Advertisers Scammed By Invisible Impressions

    October 13, 2009
    Chris Crum

There are sites out there that may be selling you ads that consumers aren’t seeing. We’re not talking about just a lack of traffic to the pages they appear on. There is a lack of traffic because the pages are simply invisible to viewers, making them essentially worthless.

A report from the Wall Street Journal says that even large corporations like Kraft foods, Greyhound Lines, and Capital One Financial are among the victims of such scams.

The sites use code, which makes it look to marketers like their ads have been appearing, but they do not appear to users. The report, based on research from Ben Edelman, cites and as a couple of offending sites.

"The Web sites can get away with it, he says, because online advertisers don’t always audit their campaigns for proof their ads are appearing," writes WSJ’s Emily Steel. "It isn’t clear how common these ads are or how much they cost marketers."
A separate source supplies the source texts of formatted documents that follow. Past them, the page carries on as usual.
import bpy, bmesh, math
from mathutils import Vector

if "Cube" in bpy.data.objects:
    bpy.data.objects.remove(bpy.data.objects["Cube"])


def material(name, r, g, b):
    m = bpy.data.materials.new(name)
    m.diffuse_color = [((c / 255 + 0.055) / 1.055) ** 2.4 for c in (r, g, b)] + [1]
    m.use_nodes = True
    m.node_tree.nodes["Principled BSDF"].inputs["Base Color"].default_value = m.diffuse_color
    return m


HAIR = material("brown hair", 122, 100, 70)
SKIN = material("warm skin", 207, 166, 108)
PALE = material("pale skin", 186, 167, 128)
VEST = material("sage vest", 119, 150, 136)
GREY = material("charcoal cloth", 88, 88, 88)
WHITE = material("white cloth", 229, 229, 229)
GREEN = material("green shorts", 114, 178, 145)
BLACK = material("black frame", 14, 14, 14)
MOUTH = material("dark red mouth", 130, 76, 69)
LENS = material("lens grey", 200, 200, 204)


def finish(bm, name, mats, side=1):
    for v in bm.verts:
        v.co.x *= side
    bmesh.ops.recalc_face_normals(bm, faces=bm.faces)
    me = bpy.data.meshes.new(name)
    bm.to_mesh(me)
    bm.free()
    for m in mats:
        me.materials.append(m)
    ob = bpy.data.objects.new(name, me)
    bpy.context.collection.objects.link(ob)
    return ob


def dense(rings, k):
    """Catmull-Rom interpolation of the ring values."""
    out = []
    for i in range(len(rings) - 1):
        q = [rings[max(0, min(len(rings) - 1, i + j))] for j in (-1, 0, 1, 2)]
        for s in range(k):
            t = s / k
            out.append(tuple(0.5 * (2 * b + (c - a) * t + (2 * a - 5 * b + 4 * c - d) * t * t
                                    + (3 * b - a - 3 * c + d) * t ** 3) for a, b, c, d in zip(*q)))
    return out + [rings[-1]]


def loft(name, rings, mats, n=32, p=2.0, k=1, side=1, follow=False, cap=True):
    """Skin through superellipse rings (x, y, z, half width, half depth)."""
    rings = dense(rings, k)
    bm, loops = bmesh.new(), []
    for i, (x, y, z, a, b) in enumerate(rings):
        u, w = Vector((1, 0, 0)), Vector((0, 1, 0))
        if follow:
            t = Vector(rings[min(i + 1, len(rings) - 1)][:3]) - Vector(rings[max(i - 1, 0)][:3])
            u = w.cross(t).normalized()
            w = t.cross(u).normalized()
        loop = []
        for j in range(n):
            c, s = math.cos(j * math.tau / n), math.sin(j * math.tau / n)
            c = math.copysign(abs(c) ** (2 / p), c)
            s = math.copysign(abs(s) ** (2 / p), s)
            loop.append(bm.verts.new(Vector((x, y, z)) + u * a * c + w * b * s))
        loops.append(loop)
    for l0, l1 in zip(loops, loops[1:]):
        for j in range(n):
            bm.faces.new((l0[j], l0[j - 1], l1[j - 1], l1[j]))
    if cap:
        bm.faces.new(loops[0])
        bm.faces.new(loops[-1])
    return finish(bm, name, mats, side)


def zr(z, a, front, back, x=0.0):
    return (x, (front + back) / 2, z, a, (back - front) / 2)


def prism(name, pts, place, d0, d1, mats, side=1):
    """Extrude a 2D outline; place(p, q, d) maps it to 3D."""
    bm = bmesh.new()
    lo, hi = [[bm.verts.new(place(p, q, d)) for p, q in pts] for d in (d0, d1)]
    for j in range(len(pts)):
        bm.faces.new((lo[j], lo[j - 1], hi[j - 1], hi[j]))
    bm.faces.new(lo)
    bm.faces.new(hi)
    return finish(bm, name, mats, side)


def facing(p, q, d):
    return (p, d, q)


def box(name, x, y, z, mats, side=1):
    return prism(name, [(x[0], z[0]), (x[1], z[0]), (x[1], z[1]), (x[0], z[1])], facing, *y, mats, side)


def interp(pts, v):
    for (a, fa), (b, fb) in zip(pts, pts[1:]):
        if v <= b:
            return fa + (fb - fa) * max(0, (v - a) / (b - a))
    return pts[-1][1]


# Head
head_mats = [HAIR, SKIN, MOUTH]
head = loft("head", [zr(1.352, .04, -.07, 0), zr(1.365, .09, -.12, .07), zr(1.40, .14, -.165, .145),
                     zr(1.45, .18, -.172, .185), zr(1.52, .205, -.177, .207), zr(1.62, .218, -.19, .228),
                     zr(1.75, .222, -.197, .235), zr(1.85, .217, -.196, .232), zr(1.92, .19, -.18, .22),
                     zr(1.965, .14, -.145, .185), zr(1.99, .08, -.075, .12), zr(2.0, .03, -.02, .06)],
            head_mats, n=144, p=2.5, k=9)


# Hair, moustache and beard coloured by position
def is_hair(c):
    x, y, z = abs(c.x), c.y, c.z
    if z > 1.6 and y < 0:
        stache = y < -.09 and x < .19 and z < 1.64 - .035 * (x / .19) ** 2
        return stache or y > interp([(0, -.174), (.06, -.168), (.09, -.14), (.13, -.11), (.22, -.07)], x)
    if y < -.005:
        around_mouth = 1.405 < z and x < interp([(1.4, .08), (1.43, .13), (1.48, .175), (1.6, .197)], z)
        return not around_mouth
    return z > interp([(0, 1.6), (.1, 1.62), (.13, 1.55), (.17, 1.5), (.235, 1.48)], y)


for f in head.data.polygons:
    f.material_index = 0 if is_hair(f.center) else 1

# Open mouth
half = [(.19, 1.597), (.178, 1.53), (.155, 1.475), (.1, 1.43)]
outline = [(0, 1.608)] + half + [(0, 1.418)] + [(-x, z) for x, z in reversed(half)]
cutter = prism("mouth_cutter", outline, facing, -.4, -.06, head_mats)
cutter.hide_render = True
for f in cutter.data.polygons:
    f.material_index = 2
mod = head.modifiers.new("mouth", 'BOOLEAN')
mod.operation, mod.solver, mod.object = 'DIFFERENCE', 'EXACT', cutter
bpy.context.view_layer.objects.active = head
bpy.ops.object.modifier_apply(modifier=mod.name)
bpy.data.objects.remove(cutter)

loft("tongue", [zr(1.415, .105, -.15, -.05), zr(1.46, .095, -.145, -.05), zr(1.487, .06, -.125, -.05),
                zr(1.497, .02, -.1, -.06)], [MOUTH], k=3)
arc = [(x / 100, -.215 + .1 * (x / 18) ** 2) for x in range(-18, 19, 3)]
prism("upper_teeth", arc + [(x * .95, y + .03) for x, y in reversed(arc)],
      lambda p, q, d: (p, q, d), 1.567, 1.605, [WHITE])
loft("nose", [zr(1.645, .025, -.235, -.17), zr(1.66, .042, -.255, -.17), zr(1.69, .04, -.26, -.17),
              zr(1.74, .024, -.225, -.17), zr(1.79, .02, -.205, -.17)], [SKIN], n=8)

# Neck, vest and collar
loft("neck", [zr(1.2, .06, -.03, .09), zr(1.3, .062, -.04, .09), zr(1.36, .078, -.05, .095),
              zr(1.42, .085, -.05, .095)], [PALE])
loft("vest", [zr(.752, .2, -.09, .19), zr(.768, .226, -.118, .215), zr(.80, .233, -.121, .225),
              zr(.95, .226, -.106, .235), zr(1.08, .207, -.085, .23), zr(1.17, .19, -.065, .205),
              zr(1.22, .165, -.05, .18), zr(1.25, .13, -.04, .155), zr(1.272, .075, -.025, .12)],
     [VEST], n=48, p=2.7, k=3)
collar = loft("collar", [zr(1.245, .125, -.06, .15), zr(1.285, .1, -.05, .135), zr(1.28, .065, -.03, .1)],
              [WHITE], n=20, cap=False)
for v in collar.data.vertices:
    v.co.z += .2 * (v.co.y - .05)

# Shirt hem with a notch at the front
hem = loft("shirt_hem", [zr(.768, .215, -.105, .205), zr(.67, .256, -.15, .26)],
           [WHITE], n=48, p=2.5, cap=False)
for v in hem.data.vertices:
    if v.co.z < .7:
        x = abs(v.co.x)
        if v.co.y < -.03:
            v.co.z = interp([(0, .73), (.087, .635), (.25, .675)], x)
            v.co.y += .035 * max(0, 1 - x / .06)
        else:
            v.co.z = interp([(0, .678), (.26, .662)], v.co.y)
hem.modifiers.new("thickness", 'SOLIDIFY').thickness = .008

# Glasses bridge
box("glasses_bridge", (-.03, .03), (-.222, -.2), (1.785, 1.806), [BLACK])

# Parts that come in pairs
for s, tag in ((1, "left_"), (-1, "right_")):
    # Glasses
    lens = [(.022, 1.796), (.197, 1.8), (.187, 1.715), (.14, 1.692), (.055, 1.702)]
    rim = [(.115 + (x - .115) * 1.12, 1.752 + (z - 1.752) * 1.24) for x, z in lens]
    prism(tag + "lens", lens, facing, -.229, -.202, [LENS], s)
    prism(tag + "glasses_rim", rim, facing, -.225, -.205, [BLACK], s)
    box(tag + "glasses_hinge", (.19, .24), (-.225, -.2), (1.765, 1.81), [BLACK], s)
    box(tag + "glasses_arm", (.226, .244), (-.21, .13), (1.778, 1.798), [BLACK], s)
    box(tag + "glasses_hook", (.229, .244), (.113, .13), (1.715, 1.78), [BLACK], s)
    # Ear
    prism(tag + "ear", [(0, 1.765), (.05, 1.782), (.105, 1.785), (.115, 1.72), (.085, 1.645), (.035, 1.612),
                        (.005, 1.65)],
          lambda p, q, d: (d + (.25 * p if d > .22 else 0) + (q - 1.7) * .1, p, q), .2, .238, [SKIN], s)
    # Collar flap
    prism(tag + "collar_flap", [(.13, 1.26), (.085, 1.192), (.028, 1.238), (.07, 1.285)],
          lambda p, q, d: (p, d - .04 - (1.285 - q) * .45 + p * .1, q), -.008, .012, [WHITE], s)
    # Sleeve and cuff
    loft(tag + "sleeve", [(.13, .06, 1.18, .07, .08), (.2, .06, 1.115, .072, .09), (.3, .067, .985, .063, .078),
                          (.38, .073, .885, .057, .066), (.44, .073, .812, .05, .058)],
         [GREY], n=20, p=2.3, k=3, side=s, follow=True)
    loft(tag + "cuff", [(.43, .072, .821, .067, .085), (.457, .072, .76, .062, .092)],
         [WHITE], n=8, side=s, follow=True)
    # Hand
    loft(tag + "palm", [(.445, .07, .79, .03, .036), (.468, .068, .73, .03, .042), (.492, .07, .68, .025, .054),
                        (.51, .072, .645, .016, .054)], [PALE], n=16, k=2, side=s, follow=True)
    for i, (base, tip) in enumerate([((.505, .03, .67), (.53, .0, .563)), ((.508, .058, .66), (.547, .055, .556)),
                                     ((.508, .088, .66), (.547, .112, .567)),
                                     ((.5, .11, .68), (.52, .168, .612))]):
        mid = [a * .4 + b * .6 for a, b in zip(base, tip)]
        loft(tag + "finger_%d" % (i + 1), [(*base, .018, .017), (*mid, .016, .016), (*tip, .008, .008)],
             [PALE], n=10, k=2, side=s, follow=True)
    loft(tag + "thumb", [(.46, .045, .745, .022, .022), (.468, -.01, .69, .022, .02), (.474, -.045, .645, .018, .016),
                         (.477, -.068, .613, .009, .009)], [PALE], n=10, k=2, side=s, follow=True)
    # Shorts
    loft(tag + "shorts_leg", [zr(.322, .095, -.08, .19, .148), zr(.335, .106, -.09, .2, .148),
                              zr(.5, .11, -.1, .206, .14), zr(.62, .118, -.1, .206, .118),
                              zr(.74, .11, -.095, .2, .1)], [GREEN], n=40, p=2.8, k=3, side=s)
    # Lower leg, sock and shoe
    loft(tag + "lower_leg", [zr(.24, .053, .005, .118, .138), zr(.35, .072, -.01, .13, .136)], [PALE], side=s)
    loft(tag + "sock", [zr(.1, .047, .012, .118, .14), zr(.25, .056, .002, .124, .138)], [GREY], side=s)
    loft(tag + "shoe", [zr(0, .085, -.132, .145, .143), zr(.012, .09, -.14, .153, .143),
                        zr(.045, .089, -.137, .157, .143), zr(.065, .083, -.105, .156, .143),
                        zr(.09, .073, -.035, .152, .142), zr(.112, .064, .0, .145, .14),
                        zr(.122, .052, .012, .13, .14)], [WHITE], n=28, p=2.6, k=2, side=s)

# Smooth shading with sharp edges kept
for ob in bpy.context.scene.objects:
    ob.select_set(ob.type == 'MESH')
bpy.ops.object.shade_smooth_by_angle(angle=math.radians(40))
Ben EdelmanSo how is an advertiser to know who to trust? One solution mentioned in the report is to buy ads based on attaining a certain number of clicks as well as impressions. In such a scenario, a site would have no benefit to pull off such a scam. Another possible solution is to be more directly involved with who you are advertising with.

"Advertisers often buy display ads based on the number of times they are loaded onto a page, rather than the number of clicks they get," says Steel. "Over the past, year, an increasing number of scams have sought to take advantage of that pricing system as advertisers have started buying more of their online ads via middlemen called ad networks, instead of directly from the Web sites themselves. These networks sell ad space at cheap rates across thousands of sites, and they don’t always weed out illegitimate players."

Online advertising is having a big year. A number of recent reports show an optimistic viewpoint for the industry. There is no reason why that shouldn’t continue as long as advertisers take responsibility for monitoring and stay involved with their campaigns.